Cannery Row Chapter 20 Summary
by John Steinbeck

Start Your Free Trial

Chapter 20 Summary

Chapter 20 begins with the triumphant return of Mac and the boys from their frog-collecting expedition. They park the Model T back behind Lee Chong's, set it on blocks, drain the little remaining bit of gas, and take their heavy, dripping sacks of frogs back to the Palace Flophouse. Mack comes back to the grocery store alone to thank Lee for the use of his truck and to brag about their great success. 

Download Cannery Row Study Guide

Subscribe Now

Doc is still away so Mack uses his considerable rhetorical skills to convince Lee that they need some money fronted to them for a good cause. He tells the Chinaman about the party they are planning to honor Doc. He reminds Lee how he, too, has benefited from Doc's largess, asking him to recall the time Doc gave Lee's wife laudanum for her toothache. But still, Lee is reluctant. 

Frogs are as good as cash. Everyone, including Lee, knows that Doc's standard pay is five cents per frog. Mack claims that they have a thousand frogs. Lee and Mack both know that equals fifty dollars. So when Mack asks for a loan and offers "a five-frog profit," even though Lee is initially resistant, eventually he agrees. Mack may not be good for the money, but Doc will be, no question about it. 

Before he will give out any merchandise, Lee requires that he actually see the frogs. Satisfied with the great bounty of croakers he observes at the Palace, Mack is allowed to bring two dollars worth of frogs in cans to the store in exchange for goods. Lee creates a damp and comfortable holding space for his charges at the store to await Doc's return.

Soon others from the flophouse arrive with cans of frogs ready to trade. Lee makes a profit by marking up his frogs-to-product ratio. He feels entitled to doing so, for what other merchant would accept frogs as currency? Even though Lee's prices are exorbitant and the boys know they are getting a raw deal, no one gets too upset. They could not bring themselves to get very worked up about the price of anything "for they were not mercantile men." 

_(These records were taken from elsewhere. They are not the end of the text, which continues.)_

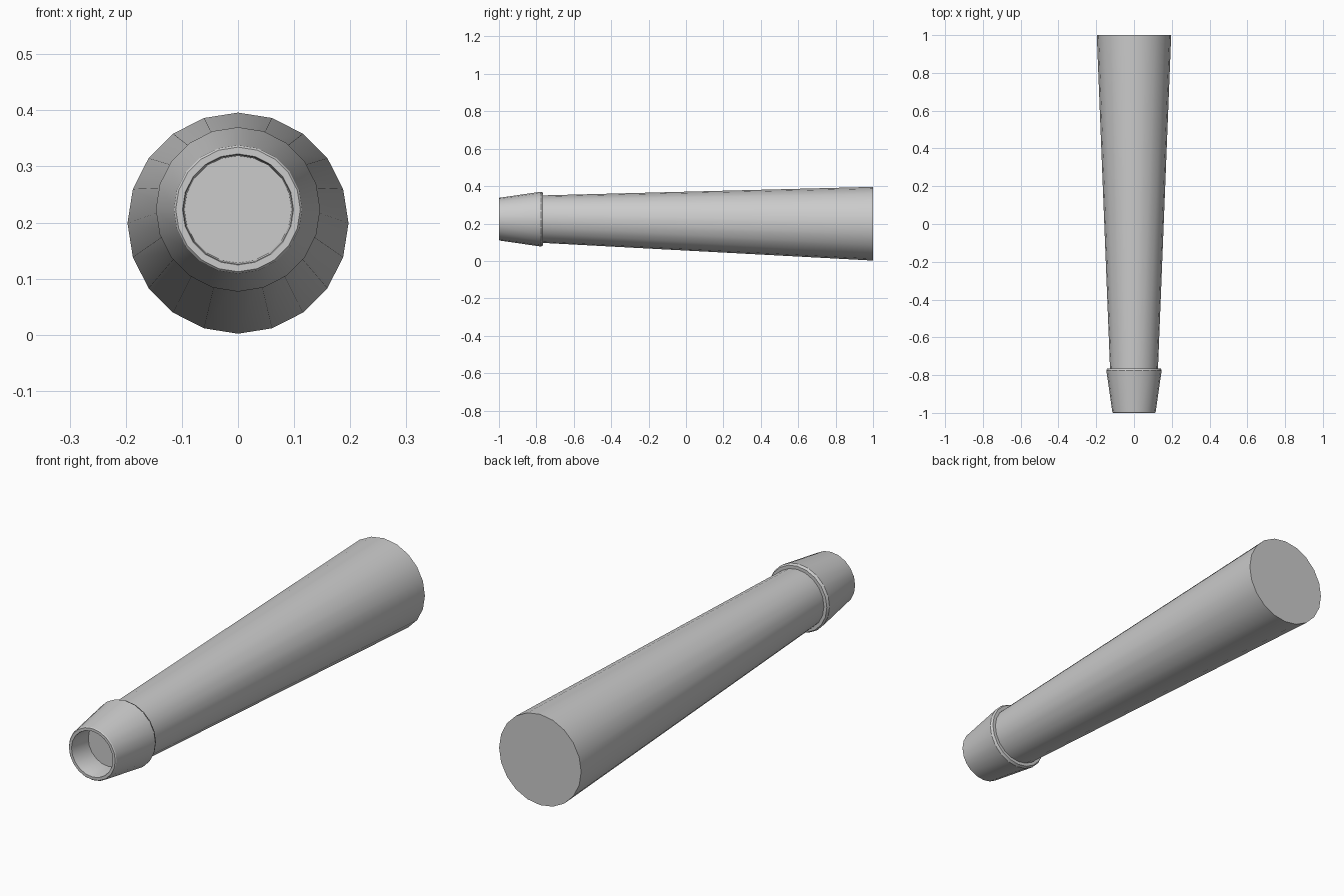
import bpy, bmesh
from math import sin, cos, tau, radians

if "Cube" in bpy.data.objects:
    bpy.data.objects.remove(bpy.data.objects["Cube"])

SIDES = 20


def lathe(name, rings, cap_start=False, cap_end=False):
    """Loft 20-sided rings given as (y, centre z, radius)."""
    bm = bmesh.new()
    loops = []
    for y, cz, r in rings:
        loops.append([bm.verts.new((r * sin(tau * i / SIDES), y, cz + r * cos(tau * i / SIDES)))
                      for i in range(SIDES)])
    for a, b in zip(loops, loops[1:]):
        for i in range(SIDES):
            j = (i + 1) % SIDES
            bm.faces.new((a[i], a[j], b[j], b[i]))
    if cap_start:
        bm.faces.new(loops[0])
    if cap_end:
        bm.faces.new(loops[-1])
    bmesh.ops.recalc_face_normals(bm, faces=bm.faces)
    mesh = bpy.data.meshes.new(name)
    bm.to_mesh(mesh)
    bm.free()
    obj = bpy.data.objects.new(name, mesh)
    bpy.context.collection.objects.link(obj)
    bpy.ops.object.select_all(action='DESELECT')
    obj.select_set(True)
    bpy.context.view_layer.objects.active = obj
    bpy.ops.object.shade_smooth_by_angle(angle=radians(30))
    return obj


# Long tapered tube, its axis dropping slightly towards the wide back end
lathe("barrel", [(-0.765, 0.2235, 0.127), (1.0, 0.199, 0.197)], True, True)

# Flared muzzle: blind bore, rim, tapered sleeve and rear lip
AXIS = 0.2235
profile = [(-0.89, 0.0955), (-0.997, 0.0975), (-1.0, 0.099), (-1.0, 0.111), (-0.996, 0.1145),
           (-0.775, 0.1465), (-0.764, 0.141), (-0.764, 0.126)]
lathe("muzzle", [(y, AXIS, r) for y, r in profile], True, True)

Back at the flophouse, Darling, the pointer dog given to Mack by the landowner from the frogging expedition, is probably the greatest beneficiary of the new flow of treats into the house, for every man shares a bit of what he has with her. 

Their appetites temporarily satisfied, the boys turn their attentions back to planning Doc's party. Hughie suggests decorations and Mack thinks that it is a capital idea. They do not care what holiday decor is in stock at Lee's; anything will do so long as it is festive, from Fourth of July streamers to Valentine's Day hearts. It is decided that Eddie will bake a cake, even though he has never done so before in his...

(The entire section is 728 words.)